[Plain-text document sources]
--------------------------------------------------
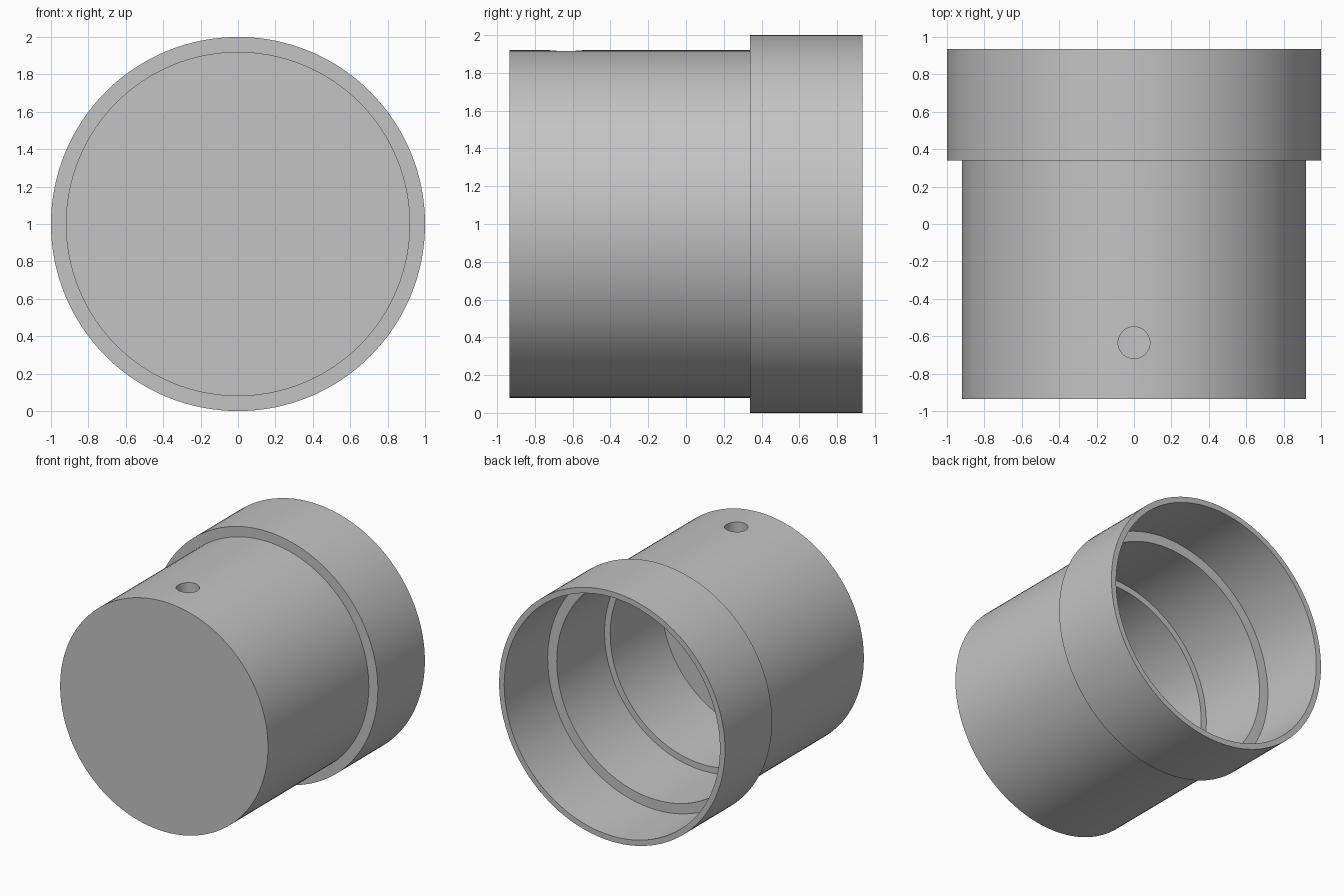
import bpy
import bmesh
import math
from mathutils import Matrix, Vector

SEGMENTS = 128
HALF_LENGTH = 0.935
AXIS_HEIGHT = 1.0

default_cube = bpy.data.objects.get("Cube")
if default_cube:
    bpy.data.objects.remove(default_cube, do_unlink=True)


def make_material(name, colour):
    mat = bpy.data.materials.new(name)
    mat.use_nodes = True
    mat.diffuse_color = colour
    mat.node_tree.nodes["Principled BSDF"].inputs["Base Color"].default_value = colour
    return mat


def add_object(name, bm):
    bmesh.ops.recalc_face_normals(bm, faces=bm.faces)
    mesh = bpy.data.meshes.new(name)
    bm.to_mesh(mesh)
    bm.free()
    obj = bpy.data.objects.new(name, mesh)
    bpy.context.collection.objects.link(obj)
    return obj


def lathe(name, profile):
    """Revolve (radius, y) points around the y axis."""
    bm = bmesh.new()
    verts = [bm.verts.new((r, y, 0)) for r, y in profile]
    edges = [bm.edges.new(pair) for pair in zip(verts, verts[1:])]
    bmesh.ops.spin(bm, geom=verts + edges, cent=(0, 0, 0), axis=(0, 1, 0),
                   angle=math.tau, steps=SEGMENTS, use_merge=True)
    bmesh.ops.remove_doubles(bm, verts=bm.verts, dist=1e-5)
    bmesh.ops.translate(bm, verts=bm.verts, vec=(0, 0, AXIS_HEIGHT))
    return add_object(name, bm)


# Cup body: closed front, wide collar and stepped bore open at the back
body = lathe("stepped_cup", [
    (0, -HALF_LENGTH), (0.92, -HALF_LENGTH),
    (0.92, 0.34), (1.0, 0.34),
    (1.0, HALF_LENGTH), (0.955, HALF_LENGTH),
    (0.955, 0.385), (0.875, 0.385),
    (0.875, -0.22), (0.825, -0.22),
    (0.825, -0.87), (0, -0.87),
])
body.data.materials.append(make_material("plain_grey", (0.55, 0.55, 0.55, 1)))

# Round hole through the top wall
bm = bmesh.new()
bmesh.ops.create_cone(bm, cap_ends=True, segments=48, radius1=0.085, radius2=0.085,
                      depth=0.5, matrix=Matrix.Translation(Vector((0, -0.635, 1.9))))
cutter = add_object("hole_cutter", bm)
cutter.hide_render = True

cut = body.modifiers.new("top_hole", 'BOOLEAN')
cut.operation = 'DIFFERENCE'
cut.solver = 'EXACT'
cut.object = cutter

bpy.ops.object.select_all(action='DESELECT')
body.select_set(True)
bpy.context.view_layer.objects.active = body
bpy.ops.object.modifier_apply(modifier=cut.name)
bpy.data.objects.remove(cutter, do_unlink=True)
bpy.ops.object.shade_smooth_by_angle(angle=math.radians(30))
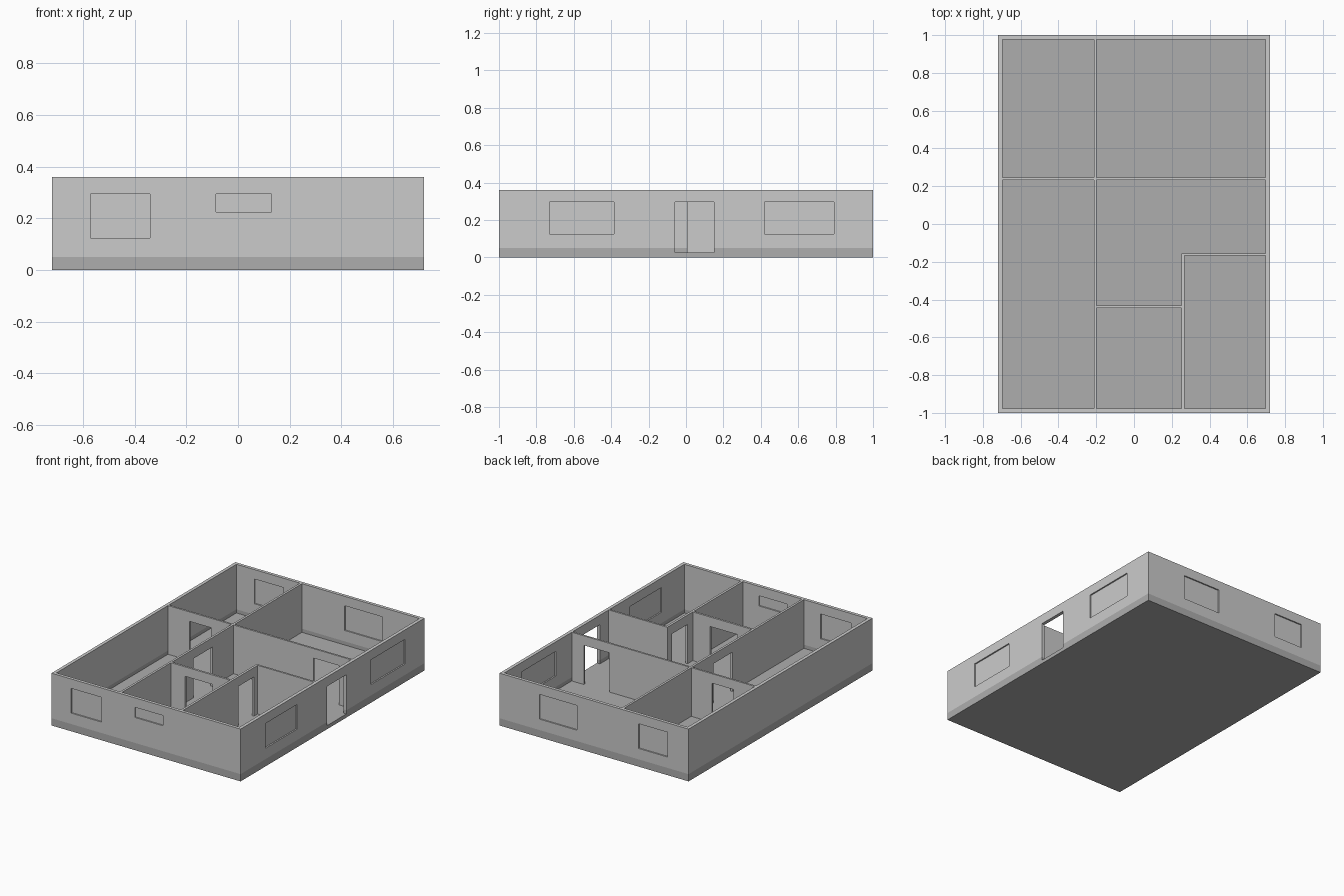
import bpy

if "Cube" in bpy.data.objects:
    bpy.data.objects.remove(bpy.data.objects["Cube"])

W, D, H = 0.72, 1.0, 0.36        # half width, half depth, wall height
IW, ID = 0.697, 0.978            # inner faces of the outer walls
FLOOR, PLINTH = 0.025, 0.05
SILL, HEAD = 0.125, 0.295


def box(name, x0, x1, y0, y1, z0, z1):
    bpy.ops.mesh.primitive_cube_add(size=1)
    ob = bpy.context.object
    ob.name = name
    for v in ob.data.vertices:
        v.co = (x1 if v.co.x > 0 else x0, y1 if v.co.y > 0 else y0, z1 if v.co.z > 0 else z0)
    return ob


def cut(ob, *bounds):
    cutter = box("cutter", *bounds)
    cutter.hide_render = True
    mod = ob.modifiers.new("opening", 'BOOLEAN')
    mod.operation, mod.solver, mod.object = 'DIFFERENCE', 'EXACT', cutter
    bpy.context.view_layer.objects.active = ob
    bpy.ops.object.modifier_apply(modifier=mod.name)
    bpy.data.objects.remove(cutter)


def inner_wall(name, x0, x1, y0, y1, doors=()):
    # doors are ranges along the longer direction of the wall
    ob = box(name, x0, x1, y0, y1, FLOOR, H)
    for a, b in doors:
        if x1 - x0 > y1 - y0:
            cut(ob, a, b, y0 - .01, y1 + .01, 0, HEAD)
        else:
            cut(ob, x0 - .01, x1 + .01, a, b, 0, HEAD)


# Foundation with sunken floor and entrance threshold
dark = bpy.data.materials.new("foundation_grey")
dark.diffuse_color = (0.42, 0.42, 0.42, 1)
dark.use_nodes = True
dark.node_tree.nodes["Principled BSDF"].inputs["Base Color"].default_value = dark.diffuse_color
base = box("foundation", -W, W, -D, D, 0, PLINTH)
cut(base, -IW, IW, -ID, ID, FLOOR, 0.1)
cut(base, IW - .02, W + .02, -0.06, 0.15, FLOOR, 0.1)
base.data.materials.clear()
base.data.materials.append(dark)

# Outer walls with entrance
shell = box("outer_walls", -W, W, -D, D, PLINTH, H)
cut(shell, -IW, IW, -ID, ID, 0, 0.5)
cut(shell, IW - .02, W + .02, -0.06, 0.15, 0, HEAD)

# Windows: wall side, range along the wall, sill height
windows = [
    ("front", -0.57, -0.34, SILL), ("front", -0.085, 0.13, 0.225),
    ("back", -0.56, -0.34, SILL), ("back", 0.128, 0.416, SILL),
    ("right", -0.73, -0.385, SILL), ("right", 0.42, 0.79, SILL),
]
for i, (side, a, b, sill) in enumerate(windows):
    name = f"{side}_window_pane_{i + 1}"
    if side == "right":
        cut(shell, IW - .02, W + .02, a, b, sill, HEAD)
        m = (IW + W) / 2
        box(name, m - .002, m + .002, a, b, sill, HEAD)
    else:
        s = -1 if side == "front" else 1
        lo, hi = sorted((s * (ID - .02), s * (D + .02)))
        cut(shell, a, b, lo, hi, sill, HEAD)
        m = s * (ID + D) / 2
        box(name, a, b, m - .002, m + .002, sill, HEAD)

# Interior partitions
inner_wall("long_partition", -0.213, -0.198, -ID, ID, [(-0.20, 0.005)])
inner_wall("back_left_partition", -IW, -0.213, 0.234, 0.247, [(-0.535, -0.37)])
inner_wall("back_right_partition", -0.198, IW, 0.234, 0.247, [(0.41, 0.605)])
inner_wall("side_room_partition", 0.251, 0.267, -ID, -0.155, [(-0.375, -0.207)])
inner_wall("entry_partition", 0.267, IW, -0.168, -0.155)
inner_wall("small_room_partition", -0.198, 0.251, -0.446, -0.432, [(-0.09, 0.12)])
--------------------------------------------------
§ **Exercise instructions**
How many lines in the records contain the word "body"? Reply with that number only.

§ **Expected answer**
6